It would indeed appear to be the case, if one is to believe the CEMILAC posters (shown above) highlighting the systems and weapons integration efforts now underway with the Su-30MKI. And equally unlikely is the prospect of an air-launched variant of a strategic, 1,000+km ground-launched cruise missile being developed, unless such an air-launched cruise missile is similar in size and performance parameters to PGMs like the Taurus KEPD-350 or SCALP/Storm Shadow. But even then, such a PGM would hardly qualify to be labelled as a ‘strategic’ weapon. Therefore, if indeed there is a ‘strategic’ (i.e. nuclear-armed) supersonic ALCM—powered by liquid-fuelled ramjets—being developed since late 2008 by the DRDO’s Advanced Systems Laboratory with RAFAEL’s assistance, and if it is meant to be launched by the Su-30MKI, then one could perhaps infer that ‘Nirbhay’ could after all be the ‘strategic, nuclear-armed, supersonic ALCM (instead of being a subsonic 1,000+km-range ground-launched cruise missile), which was first referred to as the nuclear-capable air-delivered munition (ADM) in the Draft Nuclear Doctrine prepared by India’s National Security Advisory Board in late 1998. And as the chart below of the DRDO indicates, this supersonic ALCM--due for service induction by 2015--could also be modified to serve as either a ground-launched tactical cruise missile, or even a long-range maritime strike PGM.

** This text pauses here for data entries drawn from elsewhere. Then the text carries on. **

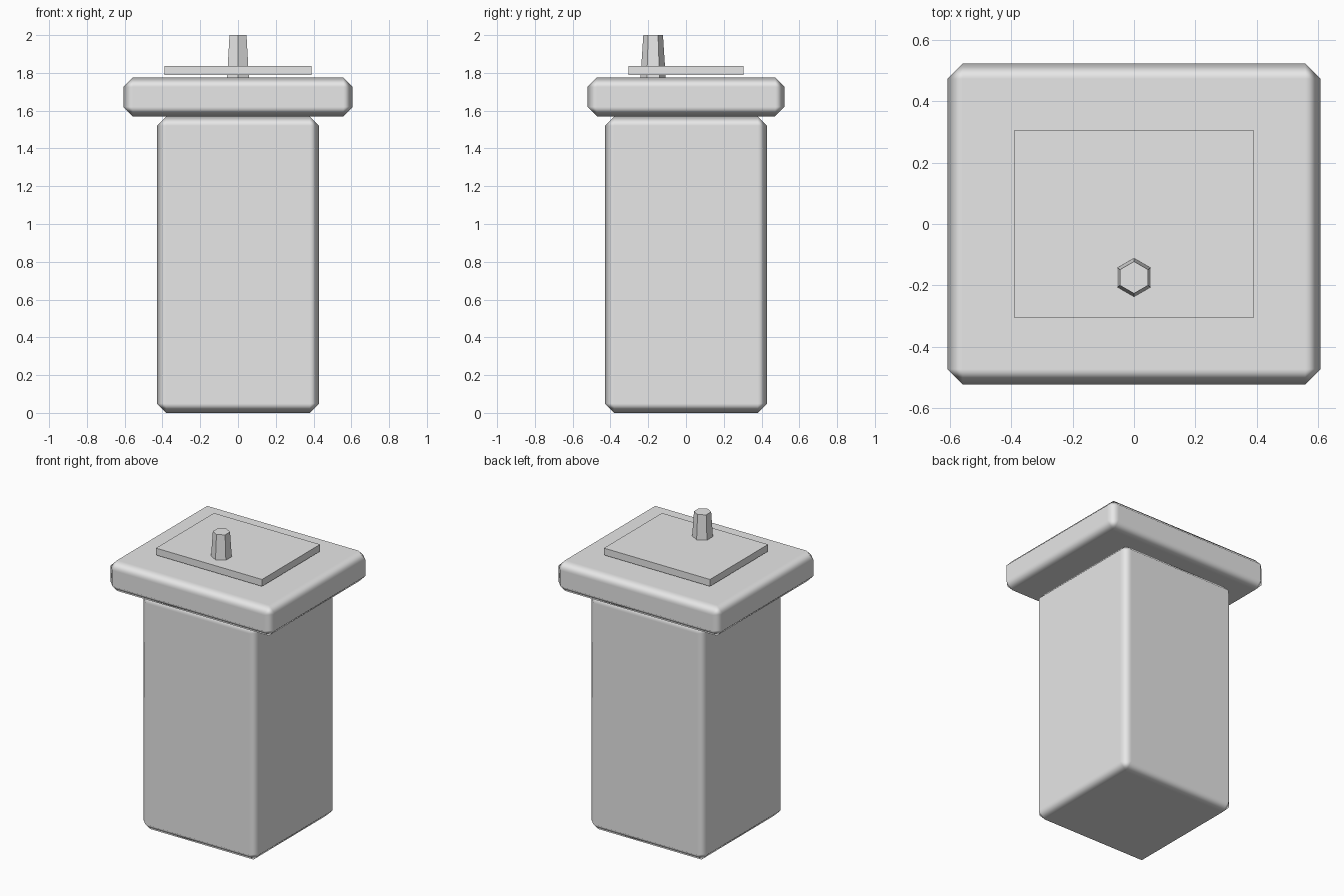
import bpy

cube = bpy.data.objects.get("Cube")
if cube:
    bpy.data.objects.remove(cube, do_unlink=True)

# Single light grey material
GREY = (0.8, 0.8, 0.8, 1.0)
grey = bpy.data.materials.new("light_grey")
grey.use_nodes = True
grey.diffuse_color = GREY
grey.node_tree.nodes["Principled BSDF"].inputs["Base Color"].default_value = GREY


def block(name, half_x, half_y, bottom, top, bevel=0.0):
    """Box centred on the z axis, optionally with softly shaded chamfers."""
    bpy.ops.mesh.primitive_cube_add(size=2, location=(0, 0, (bottom + top) / 2))
    obj = bpy.context.object
    obj.name = name
    obj.scale = (half_x, half_y, (top - bottom) / 2)
    bpy.ops.object.transform_apply(location=False, rotation=False, scale=True)
    obj.data.materials.append(grey)
    if bevel:
        bpy.ops.object.shade_smooth()
        mod = obj.modifiers.new("chamfer", 'BEVEL')
        mod.width = bevel
        mod.segments = 1
        mod.limit_method = 'NONE'
        mod.harden_normals = True
    return obj


# Square column, wider cap and the thin plate hovering just above it
block("column", 0.43, 0.43, 0.0, 1.57, 0.05)
block("cap", 0.607, 0.522, 1.57, 1.775, 0.05)
block("top_plate", 0.39, 0.305, 1.79, 1.836)

# Tapered six-sided peg near the front, standing on the cap
peg_bottom, peg_top = 1.77, 2.0
bpy.ops.mesh.primitive_cone_add(
    vertices=6, radius1=0.067, radius2=0.052, depth=peg_top - peg_bottom,
    location=(0, -0.174, (peg_bottom + peg_top) / 2))
peg = bpy.context.object
peg.name = "peg"
peg.data.materials.append(grey)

In conclusion, it could also be that the term ‘Nirbhay’ has been deliberately accorded to two separate R & D projects for obvious reasons, just as the there are two projects sharing the name ‘Arudhra’, these being the on-going procurement of ELTA Systems-built EL/M-2084 MMRs and the other relating to the DRDO’s efforts to develop a transportable medium-power radar of indigenous design—Prasun K. Sengupta